[Task details]
For every line in the data below, check for the word "True", then state how many lines have it. Answer with the number only.

Top of Provided material

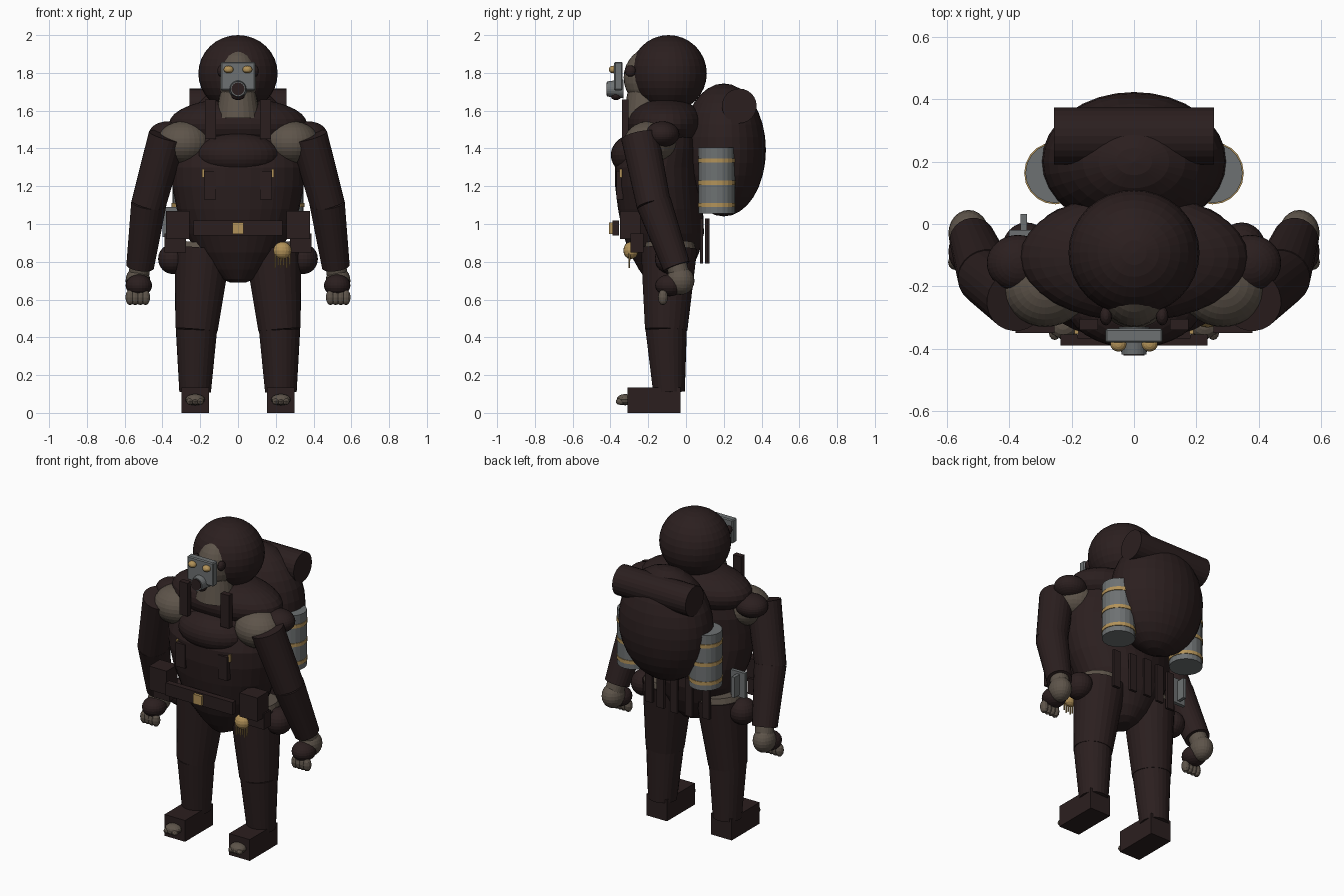
import bpy, bmesh, math
from mathutils import Vector, Matrix

old = bpy.data.objects.get("Cube")
if old:
    bpy.data.objects.remove(old, do_unlink=True)


def material(name, rgb):
    m = bpy.data.materials.new(name)
    m.use_nodes = True
    m.diffuse_color = (*rgb, 1)
    m.node_tree.nodes["Principled BSDF"].inputs["Base Color"].default_value = (*rgb, 1)
    return m


LEATHER = material("dark leather", (0.024, 0.0135, 0.0135))
SKIN = material("weathered skin", (0.110, 0.088, 0.068))
METAL = material("grey metal", (0.155, 0.167, 0.17))
BRASS = material("brass", (0.45, 0.29, 0.10))


def finish(bm, name, mat):
    bmesh.ops.recalc_face_normals(bm, faces=bm.faces)
    mesh = bpy.data.meshes.new(name)
    bm.to_mesh(mesh)
    bm.free()
    mesh.materials.append(mat)
    ob = bpy.data.objects.new(name, mesh)
    bpy.context.collection.objects.link(ob)
    return ob


def ball(name, mat, centre, radii, segs=32):
    bm = bmesh.new()
    m = Matrix.Translation(centre) @ Matrix.Diagonal((*radii, 1))
    bmesh.ops.create_uvsphere(bm, u_segments=segs, v_segments=segs // 2, radius=1, matrix=m)
    return finish(bm, name, mat)


def box(name, mat, centre, size, bevel=0.0):
    bm = bmesh.new()
    m = Matrix.Translation(centre) @ Matrix.Diagonal((*size, 1))
    bmesh.ops.create_cube(bm, size=1, matrix=m)
    if bevel:
        bmesh.ops.bevel(bm, geom=bm.edges[:], offset=bevel, segments=1, affect='EDGES')
    return finish(bm, name, mat)


def tube(name, mat, a, b, r1, r2, segs=24):
    """Capped cone running from point a to point b."""
    a, b = Vector(a), Vector(b)
    bm = bmesh.new()
    m = Matrix.Translation((a + b) / 2) @ (b - a).to_track_quat('Z', 'Y').to_matrix().to_4x4()
    bmesh.ops.create_cone(bm, cap_ends=True, segments=segs, radius1=r1, radius2=r2,
                          depth=(b - a).length, matrix=m)
    return finish(bm, name, mat)


def loft(name, mat, rings, segs=32):
    """Body from oval rings: height, half width, front y, back y."""
    bm = bmesh.new()
    loops = []
    for z, rx, front, back in rings:
        loops.append([bm.verts.new((rx * math.cos(t), (front + back) / 2 + (back - front) / 2 * math.sin(t), z))
                      for t in (math.tau * i / segs for i in range(segs))])
    for low, high in zip(loops, loops[1:]):
        for i in range(segs):
            j = (i + 1) % segs
            bm.faces.new((low[i], low[j], high[j], high[i]))
    bm.faces.new(loops[0])
    bm.faces.new(loops[-1])
    return finish(bm, name, mat)


# Torso, mantle and chest pad
loft("torso", LEATHER, [(0.69, 0.04, -0.19, -0.05), (0.71, 0.09, -0.215, -0.01), (0.76, 0.15, -0.25, 0.03),
                        (0.85, 0.22, -0.3, 0.07), (0.95, 0.275, -0.335, 0.095), (1.08, 0.325, -0.36, 0.09),
                        (1.2, 0.348, -0.375, 0.08), (1.3, 0.35, -0.375, 0.075), (1.4, 0.34, -0.33, 0.075),
                        (1.52, 0.29, -0.26, 0.06)])
ball("mantle", LEATHER, (0, -0.107, 1.53), (0.365, 0.205, 0.137))
ball("chest_pad", LEATHER, (0, -0.25, 1.365), (0.222, 0.148, 0.118))

# Head, hood and neck
ball("hood", LEATHER, (0, -0.092, 1.797), (0.21, 0.202, 0.203))
ball("face", SKIN, (0, -0.168, 1.775), (0.122, 0.162, 0.165))
tube("neck", SKIN, (0, -0.215, 1.56), (0, -0.215, 1.72), 0.12, 0.09)

# Mask with eyepieces and breathing port
box("mask_plate", METAL, (0, -0.358, 1.783), (0.184, 0.045, 0.15), 0.006)
tube("breathing_port", METAL, (0, -0.418, 1.715), (0, -0.33, 1.715), 0.04, 0.05)
tube("port_opening", LEATHER, (0, -0.422, 1.715), (0, -0.414, 1.715), 0.034, 0.034)
ball("port_valve", LEATHER, (0, -0.37, 1.68), (0.036, 0.03, 0.024), 16)

# Belt and buckle
box("belt_front", LEATHER, (0, -0.372, 0.978), (0.47, 0.036, 0.08))
box("belt_buckle", BRASS, (0, -0.385, 0.978), (0.058, 0.045, 0.06))

# Parts that repeat on each side
for side, s in (("left", 1), ("right", -1)):
    def p(x, y, z):
        return (s * x, y, z)

    ball(side + "_eyepiece", BRASS, p(0.05, -0.385, 1.818), (0.026, 0.024, 0.02), 16)
    ball(side + "_mask_mount", LEATHER, p(0.09, -0.295, 1.81), (0.02, 0.03, 0.03), 16)

    # Arm: bare shoulder, pad, two sleeve pieces
    ball(side + "_bare_shoulder", SKIN, p(0.285, -0.19, 1.43), (0.145, 0.14, 0.115))
    ball(side + "_shoulder_pad", LEATHER, p(0.372, -0.125, 1.475), (0.1, 0.09, 0.068))
    tube(side + "_upper_sleeve", LEATHER, p(0.375, -0.245, 1.465), p(0.475, -0.17, 1.1), 0.1, 0.092)
    tube(side + "_lower_sleeve", LEATHER, p(0.472, -0.17, 1.11), p(0.518, -0.05, 0.775), 0.094, 0.074)

    # Hand: wrist, palm, glove pad and fingers
    tube(side + "_wrist", SKIN, p(0.515, -0.055, 0.8), p(0.53, -0.025, 0.7), 0.055, 0.055)
    ball(side + "_hand", SKIN, p(0.53, -0.03, 0.7), (0.065, 0.075, 0.075), 24)
    ball(side + "_glove_pad", LEATHER, p(0.525, -0.088, 0.675), (0.07, 0.075, 0.058), 24)
    for i in range(4):
        ball(f"{side}_finger_{i + 1}", SKIN, p(0.49 + 0.027 * i, -0.122, 0.612), (0.025, 0.026, 0.042), 12)

    # Leg and boot
    tube(side + "_hip_band", SKIN, p(0.19, -0.085, 0.85), p(0.185, -0.085, 0.9), 0.14, 0.13)
    tube(side + "_thigh", LEATHER, p(0.185, -0.09, 0.87), p(0.22, -0.105, 0.44), 0.15, 0.113)
    tube(side + "_shin", LEATHER, p(0.22, -0.105, 0.445), p(0.227, -0.09, 0.11), 0.11, 0.084)
    box(side + "_boot", LEATHER, p(0.227, -0.17, 0.0675), (0.145, 0.28, 0.135))
    ball(side + "_big_toe", SKIN, p(0.227, -0.322, 0.07), (0.052, 0.045, 0.03), 16)
    for i in range(3):
        ball(f"{side}_small_toe_{i + 1}", SKIN, p(0.2 + 0.027 * i, -0.347, 0.06), (0.019, 0.025, 0.018), 12)

    # Pouches and harness straps
    box(side + "_front_pouch", LEATHER, p(0.318, -0.295, 0.995), (0.125, 0.11, 0.15))
    box(side + "_pouch_skirt", LEATHER, p(0.332, -0.26, 0.9), (0.115, 0.07, 0.1))
    ball(side + "_hip_pouch", LEATHER, p(0.345, -0.08, 0.815), (0.078, 0.085, 0.08), 24)
    box(side + "_upper_strap", LEATHER, p(0.145, -0.322, 1.555), (0.058, 0.035, 0.21))
    box(side + "_lower_strap", LEATHER, p(0.148, -0.35, 1.205), (0.065, 0.034, 0.15))
    box(side + "_strap_clip", BRASS, p(0.184, -0.335, 1.268), (0.012, 0.034, 0.045))

    # Banded flask beside the pack
    tube(side + "_flask", METAL, p(0.252, 0.163, 1.055), p(0.252, 0.163, 1.405), 0.096, 0.096, 20)
    for i in range(3):
        z = 1.1 + 0.118 * i
        tube(f"{side}_flask_band_{i + 1}", BRASS, p(0.252, 0.163, z - 0.011), p(0.252, 0.163, z + 0.011),
             0.1, 0.1, 20)

# Backpack and bedroll
ball("backpack", LEATHER, (0, 0.2, 1.392), (0.296, 0.223, 0.352))
tube("bedroll", LEATHER, (-0.257, 0.282, 1.625), (0.257, 0.282, 1.625), 0.092, 0.092)

# Strips hanging behind the waist
for i in range(5):
    x = -0.2 + 0.1 * i
    box(f"back_strip_{i + 1}", LEATHER, (x, 0.117 - 0.9 * x * x, 0.91), (0.05, 0.016, 0.24))

# Metal case on the right hip
box("hip_case_fin", METAL, (-0.353, 0.0, 1.01), (0.02, 0.065, 0.13))
box("hip_case", METAL, (-0.35, -0.03, 1.01), (0.1, 0.022, 0.16))

# Brass tassel under the left pouch
ball("tassel_knob", BRASS, (0.235, -0.292, 0.86), (0.048, 0.04, 0.046), 16)
for i in range(6):
    x = 0.197 + 0.0152 * i
    tube(f"tassel_strand_{i + 1}", BRASS, (x, -0.3, 0.86), (x, -0.3, 0.768 + 0.012 * (i % 2)), 0.006, 0.004, 6)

Bottom of Provided material

[Result below]
3